■ **WORK REQUEST**
From the data that follows, print exactly the lines starting at the one containing "bars.name = 'windowBars';" and ending at the one containing "for (let i = 0;"; include both of them and nothing more.

■ **DATA EXTRACTS**
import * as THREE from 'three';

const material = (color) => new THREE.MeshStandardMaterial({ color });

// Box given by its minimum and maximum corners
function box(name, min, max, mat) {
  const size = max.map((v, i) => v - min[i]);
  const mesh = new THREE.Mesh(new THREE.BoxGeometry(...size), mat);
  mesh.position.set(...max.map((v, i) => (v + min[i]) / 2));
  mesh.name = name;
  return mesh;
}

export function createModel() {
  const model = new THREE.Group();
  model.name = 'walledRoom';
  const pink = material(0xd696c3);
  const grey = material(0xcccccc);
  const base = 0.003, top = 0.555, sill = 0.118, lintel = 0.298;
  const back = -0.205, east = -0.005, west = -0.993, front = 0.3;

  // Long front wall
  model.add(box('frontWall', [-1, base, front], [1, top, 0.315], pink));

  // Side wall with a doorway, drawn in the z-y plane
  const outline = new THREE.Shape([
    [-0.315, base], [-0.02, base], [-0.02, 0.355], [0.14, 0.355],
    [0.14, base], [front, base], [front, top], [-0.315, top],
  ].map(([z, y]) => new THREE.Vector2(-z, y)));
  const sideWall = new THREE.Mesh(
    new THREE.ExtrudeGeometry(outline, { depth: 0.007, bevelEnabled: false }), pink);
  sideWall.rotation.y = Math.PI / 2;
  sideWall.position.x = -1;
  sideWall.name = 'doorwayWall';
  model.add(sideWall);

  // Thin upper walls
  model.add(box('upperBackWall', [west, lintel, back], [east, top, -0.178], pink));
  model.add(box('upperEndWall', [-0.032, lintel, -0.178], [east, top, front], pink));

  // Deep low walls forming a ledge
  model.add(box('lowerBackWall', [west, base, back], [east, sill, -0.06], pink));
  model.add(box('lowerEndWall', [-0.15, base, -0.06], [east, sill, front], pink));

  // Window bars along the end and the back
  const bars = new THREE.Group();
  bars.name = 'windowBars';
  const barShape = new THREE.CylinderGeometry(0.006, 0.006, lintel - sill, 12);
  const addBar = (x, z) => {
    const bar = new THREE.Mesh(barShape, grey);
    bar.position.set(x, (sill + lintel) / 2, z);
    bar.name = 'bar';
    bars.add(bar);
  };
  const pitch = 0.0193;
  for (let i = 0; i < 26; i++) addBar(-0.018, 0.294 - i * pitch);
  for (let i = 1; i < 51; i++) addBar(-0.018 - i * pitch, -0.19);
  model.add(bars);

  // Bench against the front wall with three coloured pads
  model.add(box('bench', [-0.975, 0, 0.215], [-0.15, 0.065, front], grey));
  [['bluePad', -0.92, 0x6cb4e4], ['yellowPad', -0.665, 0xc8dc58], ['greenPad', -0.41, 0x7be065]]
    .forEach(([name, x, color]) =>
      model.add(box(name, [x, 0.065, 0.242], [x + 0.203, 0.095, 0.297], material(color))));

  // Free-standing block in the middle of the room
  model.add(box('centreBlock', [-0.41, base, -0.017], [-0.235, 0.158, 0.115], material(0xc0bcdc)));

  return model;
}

■ **TASK SOLUTION**
  bars.name = 'windowBars';
  const barShape = new THREE.CylinderGeometry(0.006, 0.006, lintel - sill, 12);
  const addBar = (x, z) => {
    const bar = new THREE.Mesh(barShape, grey);
    bar.position.set(x, (sill + lintel) / 2, z);
    bar.name = 'bar';
    bars.add(bar);
  };
  const pitch = 0.0193;
  for (let i = 0; i < 26; i++) addBar(-0.018, 0.294 - i * pitch);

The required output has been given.